“We’re working on the ground. We don’t believe we should be grandstanding. We’re building the party, building structures and recruiting extensively.
“At the same time we’re mobilising people to vote EFF. The job on the ground is being done. Reports coming through in terms of growth of membership begin to show that the EFF is making headway.”
But Khoza lamented that donors were reluctant to throw their lot in with the party, preferring instead to ply the ruling party with donations in return for patronage.
“So, money does become an issue. But we’re a party for the poor, that represents the interests of the poor. And poor people always come to the fore when there is a call to say, ‘fund your own revolution’.
“That is where we’re moving forward. It’s not going to hinder us from achieving what we intend achieving. With or without money, the revolution for economic liberation of the majority will continue.”
Political pundits say the EFF could steal up to 10 percent of the vote. President Jacob Zuma has publicly scoffed at their designs to usurp the ANC from power, calling them “dreamers”.
“A lot of analysts were ruling us out, and they can do so at their own risk. People might not be free to be seen wearing a red beret and associating with EFF, because of the positions they hold, and where they stay etc, but we know it’s more than what you’ve seen,” Khoza said.
“There’s a lot of EFF on the ground. Even in the legislatures, provincial and national, some people are there because they have jobs to do. But they’re already EFF. They’re waiting for the dissolution of Parliament, and they’ll be coming over in numbers.
“We’ll surprise and even confound the analysts. We don’t worry about statistics. Let them wait until May 8, when the votes are counted and tallied.
“Then they’ll realise how huge EFF’s support is. We’re a game-changer.
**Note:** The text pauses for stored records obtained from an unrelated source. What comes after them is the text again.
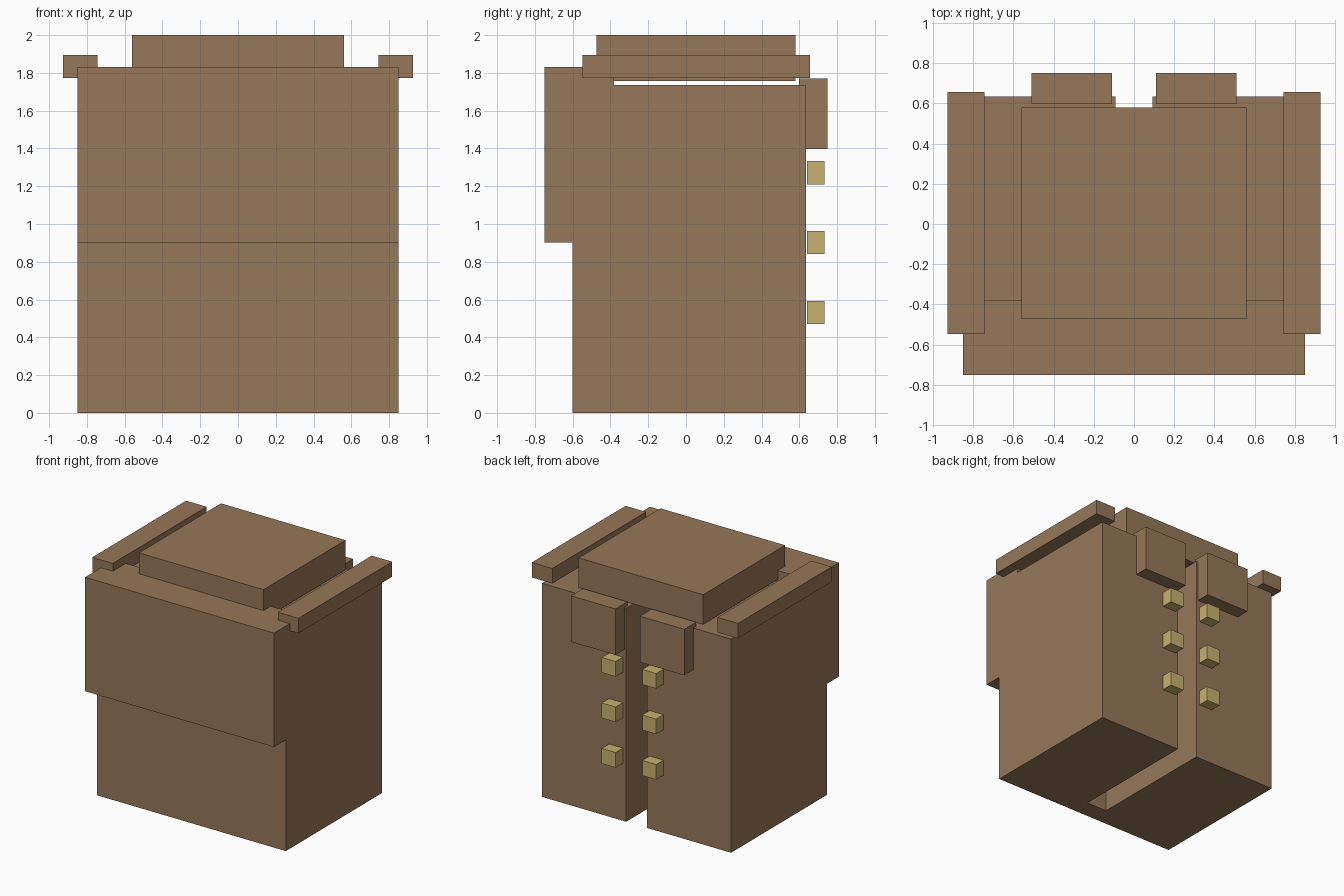
import bpy
import bmesh

if "Cube" in bpy.data.objects:
    bpy.data.objects.remove(bpy.data.objects["Cube"], do_unlink=True)


def make_material(name, rgb):
    mat = bpy.data.materials.new(name)
    mat.use_nodes = True
    mat.diffuse_color = (*rgb, 1)
    mat.node_tree.nodes["Principled BSDF"].inputs["Base Color"].default_value = (*rgb, 1)
    return mat


brown = make_material("leather brown", (0.305, 0.184, 0.100))
gold = make_material("brass gold", (0.578, 0.445, 0.162))


def prism(name, outline, z0, z1, mat):
    """Extrude a flat outline from z0 up to z1."""
    bm = bmesh.new()
    base = bm.faces.new([bm.verts.new((x, y, z0)) for x, y in outline])
    top = bmesh.ops.extrude_face_region(bm, geom=[base])["geom"]
    verts = [v for v in top if isinstance(v, bmesh.types.BMVert)]
    bmesh.ops.translate(bm, verts=verts, vec=(0, 0, z1 - z0))
    bmesh.ops.recalc_face_normals(bm, faces=bm.faces)
    mesh = bpy.data.meshes.new(name)
    bm.to_mesh(mesh)
    bm.free()
    mesh.materials.append(mat)
    obj = bpy.data.objects.new(name, mesh)
    bpy.context.collection.objects.link(obj)
    return obj


def box(name, x, y, z, mat=brown):
    outline = [(x[0], y[0]), (x[1], y[0]), (x[1], y[1]), (x[0], y[1])]
    return prism(name, outline, z[0], z[1], mat)


def box_pair(name, x, y, z, mat=brown):
    box("left_" + name, x, y, z, mat)
    box("right_" + name, (-x[1], -x[0]), y, z, mat)


# Main body with a deep full-height slot open at the back
half = [(0.85, -0.60), (0.85, 0.635), (0.093, 0.635), (0.093, -0.445)]
body = half + [(-x, y) for x, y in reversed(half)]
prism("body", body, 0, 1.737, brown)

# Thick upper front panel and raised top plate
box("front_panel", (-0.85, 0.85), (-0.75, -0.38), (0.903, 1.83))
box("top_plate", (-0.56, 0.56), (-0.473, 0.58), (1.757, 2.0))

# Shoulder straps and back flaps
box_pair("shoulder_strap", (0.743, 0.927), (-0.548, 0.657), (1.772, 1.894))
box_pair("back_flap", (0.11, 0.51), (0.597, 0.75), (1.396, 1.77))

# Three rows of studs beside the slot
for i in range(3):
    z = 0.47 + 0.37 * i
    box_pair(f"stud_{i + 1}", (0.12, 0.245), (0.64, 0.733), (z, z + 0.123), gold)
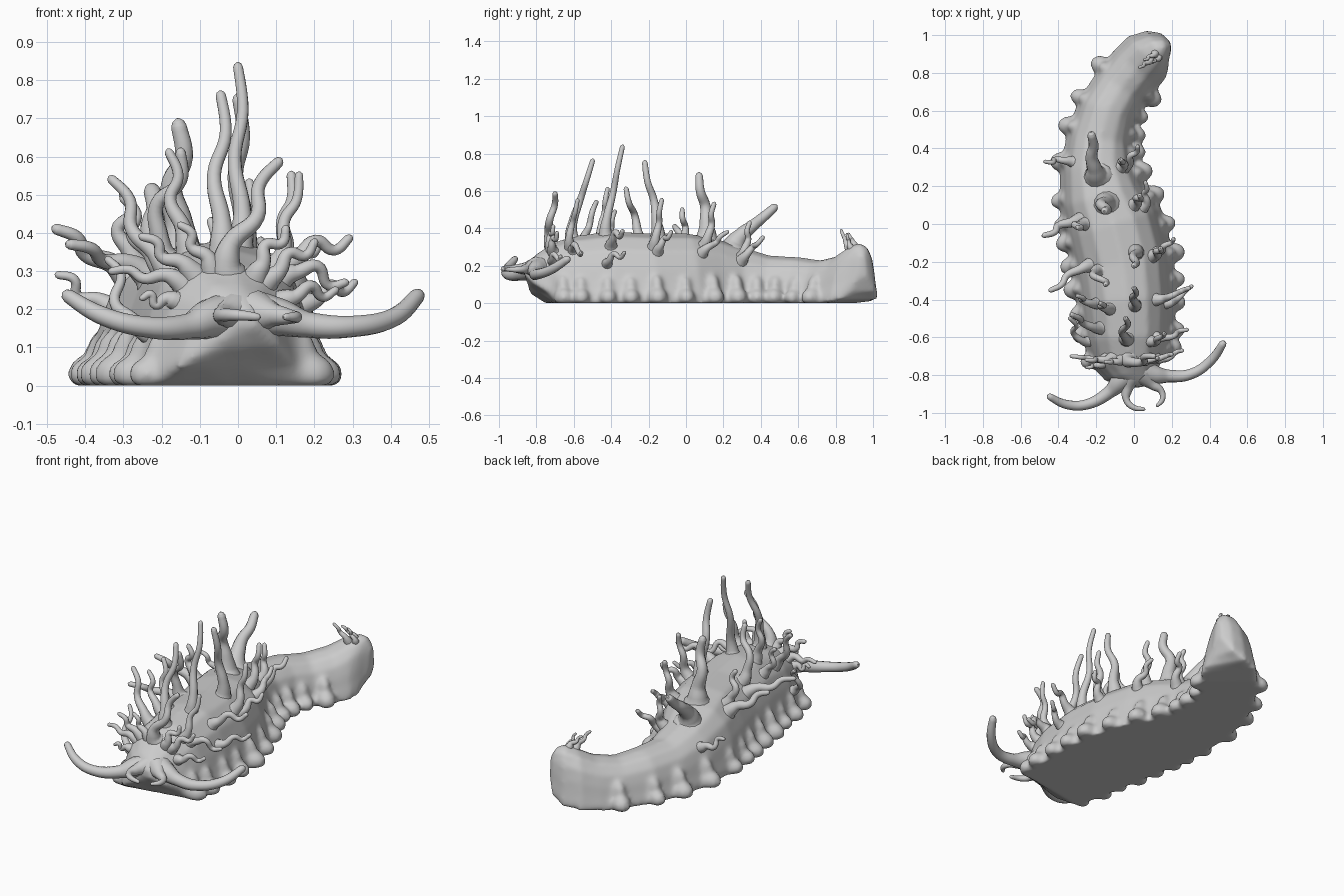
import bpy, bmesh, math, random
from mathutils import Vector, Matrix
from mathutils.bvhtree import BVHTree

if "Cube" in bpy.data.objects:
    bpy.data.objects.remove(bpy.data.objects["Cube"])

random.seed(4)

# Body stations along the spine: x, y, half width, bottom z, top z
SPINE = [
    (.02, -.865, .03, .15, .20), (.02, -.83, .09, .10, .235), (.0, -.78, .16, .05, .275),
    (-.02, -.72, .21, 0, .32), (-.03, -.6, .245, 0, .36), (-.04, -.4, .265, 0, .385),
    (-.06, -.2, .275, 0, .375), (-.11, 0, .27, 0, .375), (-.165, .15, .24, 0, .35),
    (-.19, .3, .205, 0, .30), (-.18, .45, .18, 0, .255), (-.14, .6, .165, 0, .248),
    (-.07, .72, .155, 0, .23), (.01, .82, .155, 0, .255), (.07, .885, .15, .01, .30),
    (.125, .925, .115, .02, .325), (.165, .94, .075, .06, .31), (.195, .945, .025, .14, .26)]
# Half cross-section: fraction of width, fraction of height
HALF = [(.6, 0), (1, 0), (.98, .12), (.9, .3), (.83, .5), (.7, .74), (.42, .93)]
SECTION = [(0, 0)] + HALF + [(0, 1)] + [(-a, b) for a, b in reversed(HALF)]


def finish(ob):
    bpy.context.view_layer.objects.active = ob
    for p in ob.data.polygons:
        p.use_smooth = True
    return ob


def spine_side(i):
    a, b = SPINE[max(i - 1, 0)], SPINE[min(i + 1, len(SPINE) - 1)]
    t = Vector((b[0] - a[0], b[1] - a[1], 0)).normalized()
    return Vector((t.y, -t.x, 0))


def add_lobe(bm, centre, size, angle):
    """Fleshy foot lobe, flattened where it meets the ground."""
    m = Matrix.Translation(centre) @ Matrix.Rotation(angle, 4, 'Z') @ Matrix.Diagonal((*size, 1))
    new = bmesh.ops.create_icosphere(bm, subdivisions=3, radius=1, matrix=m)['verts']
    for v in new:
        v.co.z = max(v.co.z, 0)


# Body: lofted rings
bm = bmesh.new()
rings = []
for i, (x, y, w, zb, zt) in enumerate(SPINE):
    side = spine_side(i)
    rings.append([bm.verts.new(Vector((x, y, zb + (zt - zb) * h)) + side * w * f) for f, h in SECTION])
n = len(SECTION)
for a, b in zip(rings, rings[1:]):
    for k in range(n):
        bm.faces.new((a[k], a[(k + 1) % n], b[(k + 1) % n], b[k]))
bm.faces.new(rings[0][::-1])
bm.faces.new(rings[-1])
bmesh.ops.recalc_face_normals(bm, faces=bm.faces)

# Scalloped foot lobes down both sides
for sgn in (-1, 1):
    y = -.69
    while y < .86:
        i = max(k for k in range(len(SPINE) - 1) if SPINE[k][1] <= y)
        p, q = SPINE[i], SPINE[i + 1]
        f = (y - p[1]) / (q[1] - p[1])
        x, w = p[0] + (q[0] - p[0]) * f, p[2] + (q[2] - p[2]) * f
        side = spine_side(i) * sgn
        c = Vector((x, y, 0)) + side * (w * .97)
        r = random.uniform(.85, 1.15)
        ang = math.atan2(side.y, side.x)
        add_lobe(bm, c + Vector((0, 0, .03)), (.062 * r, .048 * r, .05 * r), ang)
        add_lobe(bm, c - side * .04 + Vector((0, 0, .08)), (.055 * r, .04, .07 * r), ang)
        y += random.uniform(.11, .16)

me = bpy.data.meshes.new("body")
bm.to_mesh(me)
bm.free()
body = bpy.data.objects.new("body", me)
bpy.context.collection.objects.link(body)
rm = body.modifiers.new("fuse", 'REMESH')
rm.mode, rm.voxel_size, rm.use_smooth_shade = 'VOXEL', .012, True
sm = body.modifiers.new("soften", 'SMOOTH')
sm.factor, sm.iterations = .5, 10
dg = bpy.context.evaluated_depsgraph_get()
mesh = bpy.data.meshes.new_from_object(body.evaluated_get(dg))
body.modifiers.clear()
body.data = mesh
finish(body)
tree = BVHTree.FromPolygons([v.co for v in mesh.vertices], [p.vertices[:] for p in mesh.polygons])


def tubes(name, paths):
    """Soft tapering tubes; each path is a list of (point, radius)."""
    cu = bpy.data.curves.new(name, 'CURVE')
    cu.dimensions, cu.bevel_depth, cu.bevel_resolution = '3D', 1, 4
    cu.resolution_u, cu.use_fill_caps = 6, True
    for path in paths:
        # rounded tip
        d = (Vector(path[-1][0]) - Vector(path[-2][0])).normalized()
        r = path[-1][1]
        path = path + [(Vector(path[-1][0]) + d * r * .6, r * .75), (Vector(path[-1][0]) + d * r, r * .2)]
        sp = cu.splines.new('BEZIER')
        sp.radius_interpolation = 'LINEAR'
        sp.bezier_points.add(len(path) - 1)
        for bp, (co, rad) in zip(sp.bezier_points, path):
            bp.co, bp.radius = co, rad
            bp.handle_left_type = bp.handle_right_type = 'AUTO'
    tmp = bpy.data.objects.new(name + "_curve", cu)
    bpy.context.collection.objects.link(tmp)
    m = bpy.data.meshes.new_from_object(tmp.evaluated_get(bpy.context.evaluated_depsgraph_get()))
    bpy.data.objects.remove(tmp)
    ob = bpy.data.objects.new(name, m)
    bpy.context.collection.objects.link(ob)
    return finish(ob)


def spike(bx, by, tip, r, sway=.02):
    """Wavy spike whose flared root grows out of the skin below (bx, by)."""
    hit, nor, _, _ = tree.ray_cast(Vector((bx, by, 2)), Vector((0, 0, -1)))
    tip = Vector(tip)
    d = tip - hit
    s = d.cross(Vector((.3, 1, .2))).normalized() * sway
    up = nor * min(.05, d.length * .25)
    return [(hit - nor * .03, r * 3), (hit + nor * .008, r * 2.1), (hit + up * .6 + d * .12, r * 1.45),
            (hit + up * .6 + d * .42 + s, r * 1.1), (hit + d * .75 - s * .6, r * .95), (tip, r * .8)]


# Tall spikes along the middle of the back
tubes("middle_back_spikes", [
    spike(-.04, -.61, (-.045, -.5, .76), .017), spike(.005, -.43, (0, -.34, .835), .016),
    spike(.01, -.15, (0, -.22, .75), .019), spike(-.15, .11, (-.155, .07, .68), .026),
    spike(-.20, .26, (-.225, .47, .51), .028, .01)])

# Spikes on the left of the back
tubes("left_back_spikes", [
    spike(-.18, -.55, (-.33, -.48, .54), .016), spike(-.13, -.45, (-.18, -.42, .61), .015),
    spike(-.20, -.42, (-.30, -.38, .49), .014), spike(-.19, -.25, (-.15, -.32, .61), .017),
    spike(-.24, -.22, (-.44, -.35, .37), .017), spike(-.29, .02, (-.475, -.06, .41), .018),
    spike(-.26, .0, (-.30, -.02, .50), .016), spike(-.33, .33, (-.47, .33, .29), .013),
    spike(-.24, -.62, (-.34, -.5, .33), .013)])

# Spikes on the right of the back
tubes("right_back_spikes", [
    spike(.09, -.62, (.16, -.58, .55), .014), spike(.12, -.6, (.28, -.56, .27), .014),
    spike(.12, -.4, (.29, -.34, .385), .015), spike(.17, -.42, (.305, -.33, .27), .013),
    spike(.10, -.17, (.14, -.13, .55), .016), spike(.12, -.15, (.21, -.08, .38), .014),
    spike(.0, .10, (.03, .15, .53), .016), spike(.05, .09, (.06, .22, .38), .014),
    spike(-.07, .3, (-.07, .34, .43), .015), spike(-.05, .30, (.02, .41, .35), .015)])

# Fringe of small spikes over the head
tubes("head_fringe", [
    spike(-.03, -.72, (.105, -.70, .585), .018, -.03), spike(-.07, -.72, (-.15, -.73, .42), .013),
    spike(-.12, -.71, (-.25, -.72, .39), .014), spike(-.15, -.71, (-.33, -.70, .30), .013),
    spike(-.17, -.74, (-.25, -.76, .23), .011), spike(.05, -.72, (.125, -.71, .41), .014),
    spike(.08, -.71, (.20, -.69, .375), .014), spike(.12, -.71, (.255, -.67, .25), .013)])

# Two long feelers sweeping out from the head
tubes("long_feelers", [
    [((0, -.76, .18), .075), ((-.07, -.83, .175), .055), ((-.13, -.89, .155), .034),
     ((-.25, -.955, .155), .027), ((-.36, -.955, .185), .024), ((-.445, -.915, .235), .018)],
    [((.02, -.76, .18), .08), ((.10, -.795, .18), .052), ((.18, -.805, .16), .034),
     ((.30, -.795, .155), .028), ((.41, -.72, .18), .025), ((.47, -.635, .235), .02)]])

# Short feelers hooking forward under the snout
tubes("short_feelers", [
    [((-.01, -.80, .19), .06), ((-.035, -.87, .185), .03), ((-.04, -.93, .185), .018),
     ((-.005, -.97, .185), .015), ((.05, -.98, .18), .01)],
    [((.05, -.80, .19), .06), ((.10, -.85, .185), .028), ((.145, -.885, .18), .017),
     ((.15, -.93, .18), .014), ((.125, -.96, .18), .009)]])

# Little spikes on the raised tail
tubes("tail_spikes", [
    spike(.09, .87, (.03, .83, .39), .010, .01), spike(.11, .90, (.055, .87, .37), .009, .01),
    spike(.13, .88, (.10, .86, .37), .008, .01)])
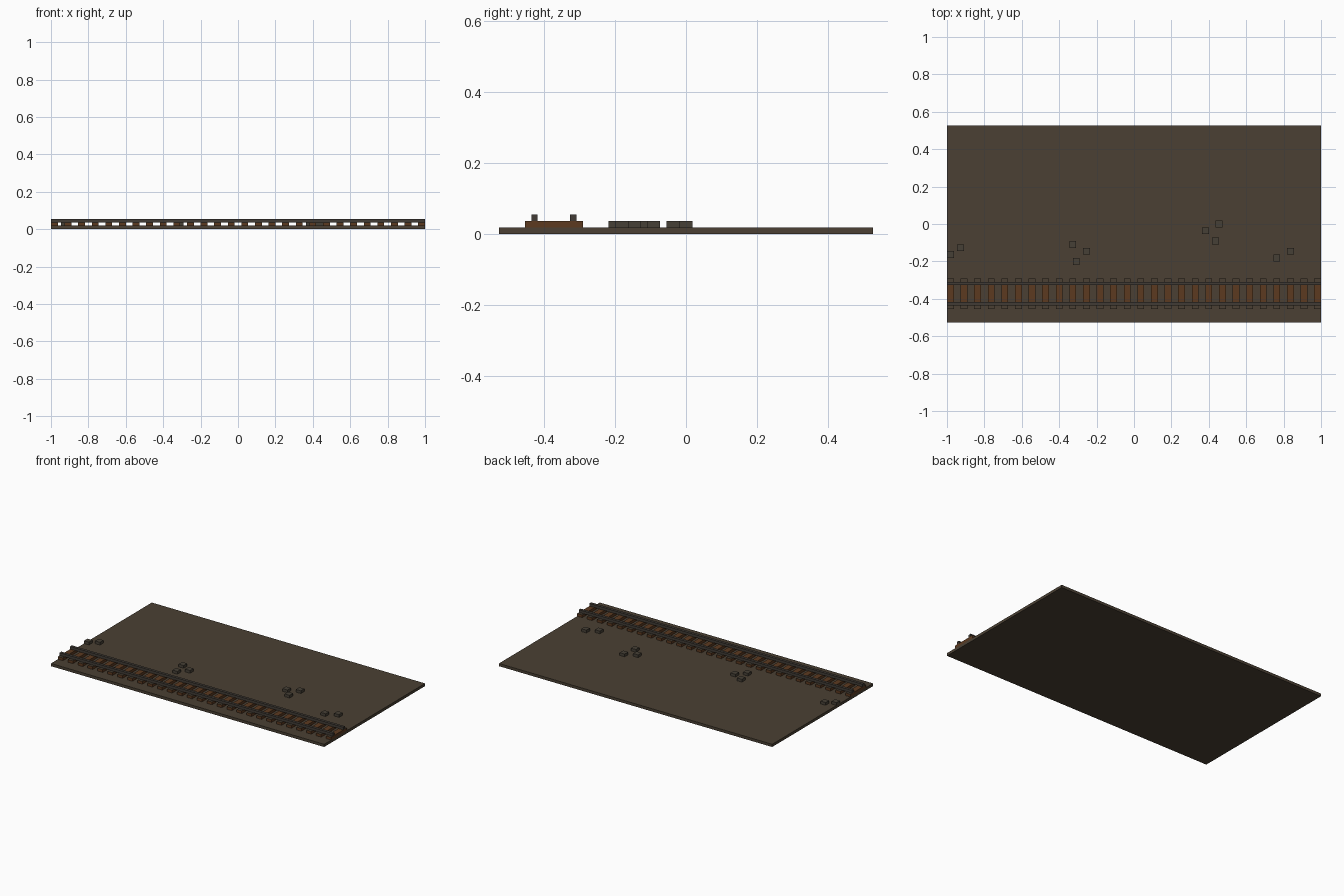
import bpy, bmesh
from mathutils import Matrix, Vector

if "Cube" in bpy.data.objects:
    bpy.data.objects.remove(bpy.data.objects["Cube"])

U = 1 / 55  # block size: everything sits on this grid


def material(name, r, g, b):
    m = bpy.data.materials.new(name)
    m.diffuse_color = (r, g, b, 1)
    m.use_nodes = True
    m.node_tree.nodes["Principled BSDF"].inputs["Base Color"].default_value = m.diffuse_color
    return m


EARTH = material("dark earth", 0.069, 0.051, 0.033)
WOOD = material("rusty wood", 0.107, 0.042, 0.0145)
IRON = material("dull iron", 0.052, 0.044, 0.036)
STONE = material("grey stone", 0.062, 0.051, 0.037)


def box(name, mat, x, y, z):
    """Box between (min, max) pairs given in grid units."""
    size = [(b - a) * U for a, b in (x, y, z)]
    centre = Vector([(a + b) / 2 * U for a, b in (x, y, z)])
    bm = bmesh.new()
    bmesh.ops.create_cube(bm, size=1, matrix=Matrix.Diagonal((*size, 1)))
    mesh = bpy.data.meshes.new(name)
    bm.to_mesh(mesh)
    bm.free()
    mesh.materials.append(mat)
    ob = bpy.data.objects.new(name, mesh)
    ob.location = centre
    bpy.context.collection.objects.link(ob)
    return ob


# Ground slab
box("ground", EARTH, (-55, 55), (-29, 29), (0, 1))

# Wooden ties: one tie with earth-covered tips, repeated along the track
tie = box("ties", WOOD, (-55, -53), (-25, -16), (1, 2))
tie.data.materials.append(EARTH)
bm = bmesh.new()
bm.from_mesh(tie.data)
for y in (-3.5 * U, 3.5 * U):
    bmesh.ops.bisect_plane(bm, geom=bm.verts[:] + bm.edges[:] + bm.faces[:],
                           plane_co=(0, y, 0), plane_no=(0, 1, 0))
bm.normal_update()
for f in bm.faces:
    if f.normal.z > 0.9 and abs(f.calc_center_median().y) > 3.5 * U:
        f.material_index = 1
bm.to_mesh(tie.data)
bm.free()
arr = tie.modifiers.new("repeat", 'ARRAY')
arr.count = 28
arr.use_relative_offset = False
arr.use_constant_offset = True
arr.constant_offset_displace = (4 * U, 0, 0)

# Rails
box("front_rail", IRON, (-55, 55), (-24, -23), (2, 3))
box("back_rail", IRON, (-55, 55), (-18, -17), (2, 3))

# Loose stones beside the track
for x, y in ((-54, -9), (-51, -7), (-18, -6), (-17, -11), (-14, -8),
             (21, -2), (24, -5), (25, 0), (42, -10), (46, -8)):
    box("stone", STONE, (x - 1, x + 1), (y - 1, y + 1), (1, 2))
And South African politics will never be the same now that we’re here. We’ll change the political landscape.”